By the 1950s, Rivera concentrated on raising her large family and made few public appearances. In 1963, she made a special appearance at Carnegie Hall that featured opera performers Thomas Hayward, Rina Telli, Dino Formichini and James Boxwill, led by Philharmonic conductor Warner S. Bass. In 1977, she returned to the stage in a limited engagement of her own off-Broadway revue, The Marquita Rivera Show. By the 1980s her husband, Dr. Biscardi retired and the couple relocated to Los Angeles where Rivera would occasionally make TV appearances and travel as a beauty contestant judge. Following the death of her husband in 1988, Rivera chose to completely retire.[2][3]

DeathEdit

On October 21, 2002, Rivera died at Cedars-Sinai Hospital in Los Angeles, California following a stroke. She was survived by her seven children, as well as 17 grandchildren and 1 great grandchild.[2]

References in popular cultureEdit

  • Marquita is one of the legacies honored in Miluka Rivera's book "El legado puertorriqueño en Hollywood, los famosos y los olvidados" (The Puerto Rican Legacy in Hollywood, the Famous and the Forgotten) [11]
  • Marquita was the inspiration for the protagonist and is featured on the cover of Mexico City The Golden Years

AwardsEdit

  • 1948: Honored with the Key to the City of San Juan, Puerto Rico by Mayor Felisa de Rincon, for her achievements on Broadway, Mexico, and in Hollywood.[citation needed]
  • 2011: Puerto Rico Senate Legacy Award.
  • 2011: Federation of Mayors Award, San Juan, Puerto Rico.
  • 2012: City of Chicago Mayors Award of Recognition.[12]
  • 2012: Antonio Martorell Award for Artistic Excellence by the Institute of Puerto Rican Arts and Culture (IPRAC).[12]

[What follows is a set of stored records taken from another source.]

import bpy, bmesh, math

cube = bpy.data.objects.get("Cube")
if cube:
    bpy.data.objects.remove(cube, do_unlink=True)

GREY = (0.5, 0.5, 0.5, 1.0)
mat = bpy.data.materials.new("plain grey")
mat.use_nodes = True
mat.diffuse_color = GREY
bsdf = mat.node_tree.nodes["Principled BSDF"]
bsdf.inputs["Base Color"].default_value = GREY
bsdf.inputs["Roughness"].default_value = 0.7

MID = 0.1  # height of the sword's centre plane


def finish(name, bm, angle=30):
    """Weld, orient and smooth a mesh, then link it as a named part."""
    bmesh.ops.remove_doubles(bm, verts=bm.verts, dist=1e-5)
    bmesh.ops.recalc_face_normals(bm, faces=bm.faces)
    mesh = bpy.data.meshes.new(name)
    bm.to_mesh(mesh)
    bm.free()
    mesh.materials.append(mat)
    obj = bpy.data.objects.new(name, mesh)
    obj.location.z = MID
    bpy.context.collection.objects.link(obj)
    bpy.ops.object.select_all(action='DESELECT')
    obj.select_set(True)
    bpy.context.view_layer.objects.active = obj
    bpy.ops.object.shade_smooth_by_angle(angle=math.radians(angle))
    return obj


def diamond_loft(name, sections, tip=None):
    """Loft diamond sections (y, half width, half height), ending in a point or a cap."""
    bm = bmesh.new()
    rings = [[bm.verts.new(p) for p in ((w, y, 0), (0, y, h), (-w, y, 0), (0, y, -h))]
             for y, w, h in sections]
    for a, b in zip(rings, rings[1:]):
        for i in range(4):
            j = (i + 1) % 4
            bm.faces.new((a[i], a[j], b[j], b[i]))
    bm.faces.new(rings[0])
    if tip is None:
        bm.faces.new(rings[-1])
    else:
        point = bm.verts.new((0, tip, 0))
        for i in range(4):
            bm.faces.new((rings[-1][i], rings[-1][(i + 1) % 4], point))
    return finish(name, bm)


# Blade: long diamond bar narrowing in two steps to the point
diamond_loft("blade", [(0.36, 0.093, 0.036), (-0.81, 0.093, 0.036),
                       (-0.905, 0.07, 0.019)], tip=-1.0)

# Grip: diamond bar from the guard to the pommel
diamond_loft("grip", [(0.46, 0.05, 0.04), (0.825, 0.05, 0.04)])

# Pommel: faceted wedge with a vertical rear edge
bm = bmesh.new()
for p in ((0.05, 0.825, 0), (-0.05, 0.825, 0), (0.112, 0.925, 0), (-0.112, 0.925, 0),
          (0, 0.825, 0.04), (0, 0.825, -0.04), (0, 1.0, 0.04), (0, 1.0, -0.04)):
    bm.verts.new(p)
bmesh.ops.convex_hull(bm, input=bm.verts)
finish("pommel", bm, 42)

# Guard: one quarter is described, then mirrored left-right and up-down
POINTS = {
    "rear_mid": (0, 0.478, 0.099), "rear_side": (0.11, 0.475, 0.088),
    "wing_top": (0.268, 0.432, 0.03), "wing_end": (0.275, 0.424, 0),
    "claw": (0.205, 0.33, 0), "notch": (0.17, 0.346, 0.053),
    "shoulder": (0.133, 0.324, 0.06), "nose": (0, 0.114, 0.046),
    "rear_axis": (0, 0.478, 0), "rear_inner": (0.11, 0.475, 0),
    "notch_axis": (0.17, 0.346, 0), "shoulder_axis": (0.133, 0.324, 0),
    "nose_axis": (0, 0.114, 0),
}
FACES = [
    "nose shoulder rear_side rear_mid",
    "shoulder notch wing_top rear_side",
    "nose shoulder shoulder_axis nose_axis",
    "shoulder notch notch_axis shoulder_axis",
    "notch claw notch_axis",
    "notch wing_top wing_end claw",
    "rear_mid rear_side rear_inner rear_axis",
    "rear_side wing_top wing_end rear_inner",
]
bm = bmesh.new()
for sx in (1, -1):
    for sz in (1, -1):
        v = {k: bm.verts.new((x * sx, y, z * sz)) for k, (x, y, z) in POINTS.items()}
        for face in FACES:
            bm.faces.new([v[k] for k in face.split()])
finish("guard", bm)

FilmographyEdit

Year Title Role Notes
1946 Cuban Pete
1947 Me persigue una mujer
1947 El conquistador
1947 Road to Rio Lead Singer and Dancer Uncredited
1981 Sanford Woman #1 Episode: "Cal's Mom", (final appearance)

See alsoEdit

ReferencesEdit

  1. ^ Hollywood Reporter (2002-11-06). "Obituaries". allbusiness.com. Retrieved 2008-04-14.
  2. ^ a b c d Marquita Rivera profile, prpop.org; accessed September 24, 2016.
  3. ^ a b c d e f Magazine
  4. ^ a b https://yosoyborinquen.com/marquita-rivera/ Yo Soy Borinquen]
  5. ^ Inc, Nielsen Business Media (1942-12-26). Billboard. Nielsen Business Media, Inc.
  6. ^ Neibaur, James L. (2004-12-14). The Bob Hope Films. McFarland. ISBN 978-0-7864-1050-7.
  7. ^ Vogel, Michelle. "The Original Lupe Vélez Biopic…and the Star Who "Almost" Played Her…". Retrieved June 23, 2012.
  8. ^ Vogel, Michelle. "Lupe Velez: The Life and Career of Hollywood's "Mexican Spitfire"". Retrieved June 23, 2012.
  9. ^ "Pioneer PR performer Rivera honored". Caribbean Business PR. Archived from the original on November 4, 2013. Retrieved June 23, 2012.
  10. ^ "This Friday, May 18, Recognition of Marquita Rivera@IPRAC, 11am". archive.constantcontact.com. Retrieved 2020-03-09.
  11. ^ Rivera, Miluka. "Press". Retrieved June 23, 2012.
  12. ^ a b "Recognition of Marquita Rivera". Chicago Cultural Alliance. Archived from the original on April 14, 2013. Retrieved June 22, 2012.

External linksEdit